RESULTS: Overall red and processed meat intake was positively associated with serum leptin levels in men (β = 0.180, p = 0.0004) and women (β = 0.167, p<0.0001). In women, higher red and processed meat consumption was significantly associated with higher CRP (β = 0.069, p = 0.03) and lower adiponectin levels (β = -0.082, p = 0.005). In mediation analyses with red and processed meat intake and BMI as predictors, the associations of red and processed meat with biomarkers decreased substantially (as indicated by percentage change in effect: leptin in men,13.4%; leptin in women, 13.7%; adiponectin in women, -4.7%; CRP in women, 7.4%) and were no longer significant (p>0.05), whereas BMI remained significantly associated with serum leptin (men:β = 3.209, p<0.0001; women:β = 2.891, p<0.0001), adiponectin (women:β = -1.085, p<0.0001), and CRP (women:β = 1.581, p<0.0001).

CONCLUSION: The current data suggest that the amount of excess body weight or the degree of adiposity may mediate the relations between dietary red and processed meat intake and serum biomarkers associated with obesity and inflammation.

Print Options

Key Research Topics

Sayer Ji
Founder of GreenMedInfo.com

Subscribe to our informative Newsletter & get Nature's Evidence-Based Pharmacy

Our newsletter serves 500,000 with essential news, research & healthy tips, daily.

Download Now

500+ pages of Natural Medicine Alternatives and Information.

This website is for information purposes only.
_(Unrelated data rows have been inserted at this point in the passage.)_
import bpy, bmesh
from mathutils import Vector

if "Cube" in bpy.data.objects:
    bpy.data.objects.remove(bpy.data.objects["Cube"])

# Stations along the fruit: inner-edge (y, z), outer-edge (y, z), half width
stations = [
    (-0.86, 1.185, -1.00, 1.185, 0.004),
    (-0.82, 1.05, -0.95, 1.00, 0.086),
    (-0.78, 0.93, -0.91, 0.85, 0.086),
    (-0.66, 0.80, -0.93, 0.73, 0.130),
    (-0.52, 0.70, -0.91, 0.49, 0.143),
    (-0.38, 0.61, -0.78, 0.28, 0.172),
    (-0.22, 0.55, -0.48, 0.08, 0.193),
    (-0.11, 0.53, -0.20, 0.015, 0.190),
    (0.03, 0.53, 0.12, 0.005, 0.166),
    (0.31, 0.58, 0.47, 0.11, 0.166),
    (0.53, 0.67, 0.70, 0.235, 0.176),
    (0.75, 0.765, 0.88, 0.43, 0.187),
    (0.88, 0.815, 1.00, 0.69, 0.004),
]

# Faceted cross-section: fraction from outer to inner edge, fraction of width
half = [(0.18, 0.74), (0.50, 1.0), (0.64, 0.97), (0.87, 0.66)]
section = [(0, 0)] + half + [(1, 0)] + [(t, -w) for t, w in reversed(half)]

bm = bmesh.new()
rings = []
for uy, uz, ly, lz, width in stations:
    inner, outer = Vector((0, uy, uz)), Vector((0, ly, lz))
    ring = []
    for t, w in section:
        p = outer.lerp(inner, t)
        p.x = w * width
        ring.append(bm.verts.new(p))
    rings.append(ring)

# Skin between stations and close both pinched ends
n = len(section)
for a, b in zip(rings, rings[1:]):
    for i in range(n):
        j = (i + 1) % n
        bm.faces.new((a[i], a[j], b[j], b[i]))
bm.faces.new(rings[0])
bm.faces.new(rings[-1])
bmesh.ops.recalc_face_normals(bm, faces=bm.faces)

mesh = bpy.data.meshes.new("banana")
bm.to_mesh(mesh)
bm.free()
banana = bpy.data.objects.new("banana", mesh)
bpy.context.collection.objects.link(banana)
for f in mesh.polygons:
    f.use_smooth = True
By providing the information contained herein we are not diagnosing, treating, curing, mitigating, or preventing any type of disease or medical condition. Before beginning any type of natural, integrative or conventional treatment regimen, it is advisable to seek the advice of a licensed healthcare professional.
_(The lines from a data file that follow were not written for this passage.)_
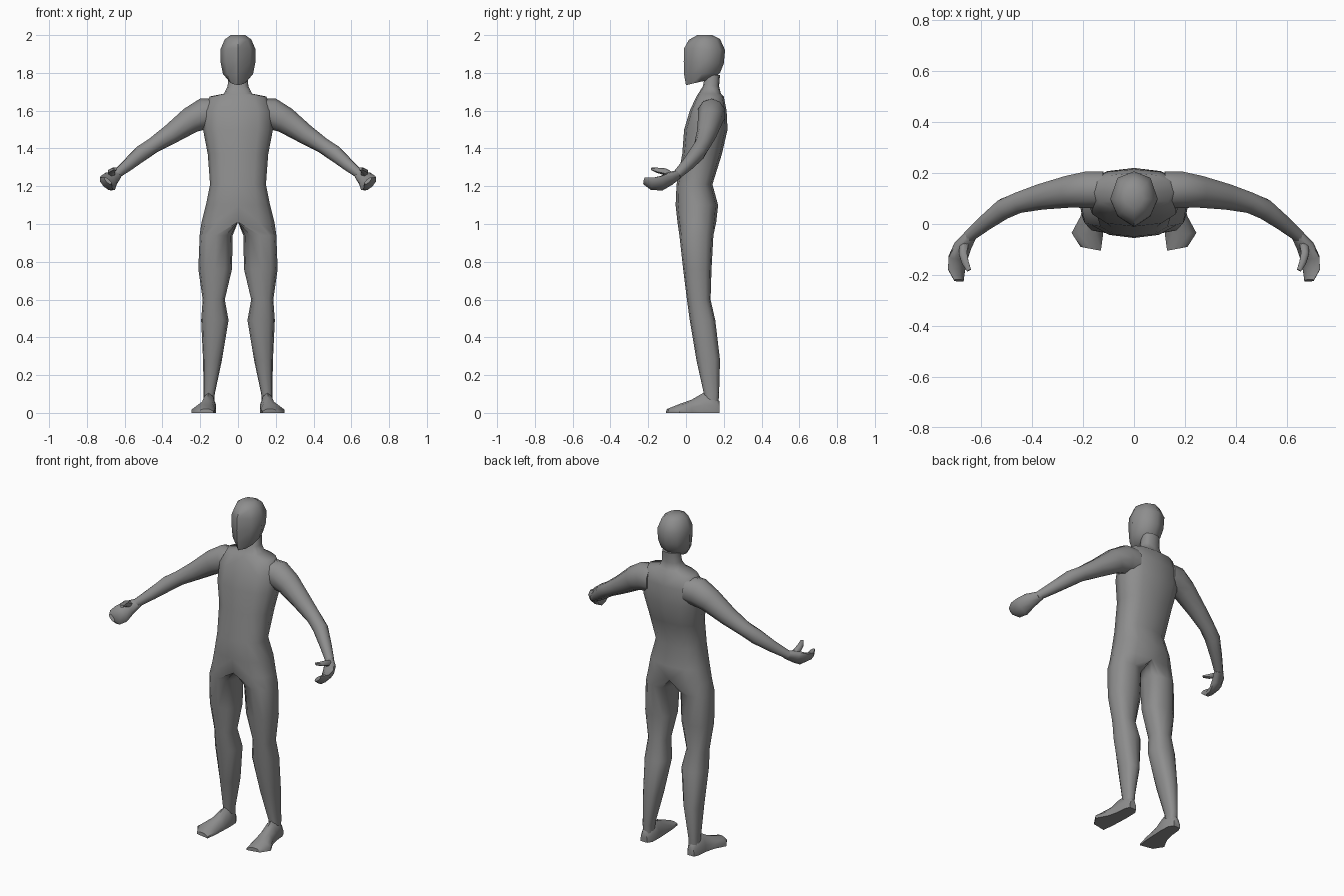
import bpy
import bmesh
from math import cos, sin, tau, pi, copysign
from mathutils import Vector

cube = bpy.data.objects.get("Cube")
if cube:
    bpy.data.objects.remove(cube, do_unlink=True)

GREY = (0.27, 0.27, 0.27, 1)
grey = bpy.data.materials.new("plain grey")
grey.use_nodes = True
grey.diffuse_color = GREY
grey.node_tree.nodes["Principled BSDF"].inputs["Base Color"].default_value = GREY


def loft(name, rings, mirror=True, angle=60, open_middle=False):
    """Skin a list of equal-length point rings and cap both ends."""
    bm = bmesh.new()
    loops = [[bm.verts.new(p) for p in ring] for ring in rings]
    n = len(loops[0])
    for a, b in zip(loops, loops[1:]):
        for i in range(n):
            j = (i + 1) % n
            bm.faces.new((a[i], a[j], b[j], b[i]))
    bm.faces.new(loops[0])
    bm.faces.new(loops[-1])
    bmesh.ops.recalc_face_normals(bm, faces=bm.faces)
    if open_middle:
        inner = [f for f in bm.faces if all(abs(v.co.x) < 1e-4 for v in f.verts)]
        bmesh.ops.delete(bm, geom=inner, context='FACES')
    mesh = bpy.data.meshes.new(name)
    bm.to_mesh(mesh)
    bm.free()
    mesh.materials.append(grey)
    obj = bpy.data.objects.new(name, mesh)
    bpy.context.collection.objects.link(obj)
    bpy.ops.object.select_all(action='DESELECT')
    obj.select_set(True)
    bpy.context.view_layer.objects.active = obj
    bpy.ops.object.shade_smooth_by_angle(angle=angle * pi / 180)
    if mirror:
        mod = obj.modifiers.new("mirror", 'MIRROR')
        mod.use_clip = True
        mod.merge_threshold = 0.001
    return obj


def tube(name, path, wide=Vector((0, 0, 1)), sides=10):
    """Loft ellipses along a path of (x, y, z, wide radius, thin radius)."""
    pts = [Vector(p[:3]) for p in path]
    rings = []
    for k, p in enumerate(path):
        along = (pts[min(k + 1, len(pts) - 1)] - pts[max(k - 1, 0)]).normalized()
        u = (wide - along * wide.dot(along)).normalized()
        v = along.cross(u)
        rings.append([pts[k] + u * p[3] * cos(tau * i / sides)
                      + v * p[4] * sin(tau * i / sides) for i in range(sides)])
    return loft(name, rings)


def soft(v, power=0.8):
    return copysign(abs(v) ** power, v)


def body_ring(z, inner, outer, front, back):
    """Half a torso where inner is 0, a whole leg section otherwise."""
    cy, ry = (front + back) / 2, (back - front) / 2
    cx = (inner + outer) / 2 if inner else 0
    ring = []
    for i in range(12):
        a = tau * i / 12 - pi / 2
        c = cos(a) if abs(cos(a)) > 1e-6 else 0
        x = cx + (outer - cx) * soft(c)
        ring.append((x if inner else max(x, 0), cy + ry * soft(sin(a)), z))
    return ring


# Neck, torso and legs in one skin: height, inner x, outer x, front y, back y
BODY = [
    (1.79, 0, .05, .10, .18), (1.73, 0, .055, .09, .175),
    (1.69, 0, .075, .065, .185), (1.675, 0, .15, .055, .20),
    (1.60, 0, .185, .02, .215), (1.50, 0, .185, -.01, .22),
    (1.37, 0, .16, -.02, .19), (1.21, 0, .148, -.05, .14),
    (1.10, 0, .17, -.055, .17), (1.01, 0, .193, -.045, .16),
    (.94, .028, .203, -.035, .145), (.76, .032, .21, -.015, .135),
    (.60, .07, .187, .005, .13), (.49, .05, .195, .02, .155),
    (.28, .085, .185, .055, .18), (.10, .123, .182, .095, .175),
    (.03, .125, .182, .10, .17),
]
loft("body", [body_ring(*r) for r in BODY], open_middle=True)


# Head: front height, back height, half width, front y, back y
HEAD = [
    (1.735, 1.77, .045, 0, .15), (1.79, 1.80, .08, -.01, .18),
    (1.86, 1.85, .092, -.012, .20), (1.93, 1.92, .093, -.01, .207),
    (1.975, 1.98, .07, .015, .18), (2, 2, .038, .06, .14),
]
OVAL = [(0, 0), (.7, .2), (1, .5), (.7, .88), (0, 1), (-.7, .88), (-1, .5), (-.7, .2)]
loft("head", [[(x * w, f + (b - f) * t, zf + (zb - zf) * t) for x, t in OVAL]
              for zf, zb, w, f, b in HEAD], mirror=False, angle=50)

# Arms from inside the shoulder to the wrist
tube("arm", [
    (.12, .135, 1.585, .08, .075), (.18, .135, 1.583, .083, .075),
    (.25, .128, 1.55, .07, .066), (.36, .108, 1.473, .053, .053),
    (.45, .085, 1.415, .042, .043), (.51, .06, 1.375, .044, .042),
    (.58, .008, 1.315, .034, .033), (.65, -.05, 1.258, .024, .024),
])

# Curled hand and thumb
tube("hand", [
    (.635, -.035, 1.265, .024, .022), (.672, -.085, 1.24, .043, .028),
    (.69, -.13, 1.216, .053, .024), (.697, -.18, 1.212, .047, .02),
    (.688, -.222, 1.228, .026, .01),
], wide=Vector((.7, 0, .7)), sides=8)
tube("thumb", [
    (.665, -.065, 1.25, .02, .02), (.672, -.115, 1.278, .018, .018),
    (.663, -.15, 1.284, .014, .016), (.648, -.182, 1.292, .008, .01),
], sides=6)

# Feet: y, inner x, outer x, height, skew of the outer side
FOOT = [
    (.178, .135, .178, .06, 0), (.15, .118, .19, .10, 0),
    (.09, .116, .195, .105, 0), (.03, .118, .21, .07, 0),
    (-.045, .122, .245, .045, .01), (-.105, .13, .21, .022, .015),
]
SOLE = [(0, 0), (1, 0), (1, .4), (.78, .85), (.5, 1), (.22, .85), (0, .4)]
loft("foot", [[(a + (b - a) * s, y + skew * s, h * t) for s, t in SOLE]
              for y, a, b, h, skew in FOOT], angle=50)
© Copyright 2008-2022 GreenMedInfo.com, Journal Articles copyright of original owners, MeSH copyright NLM.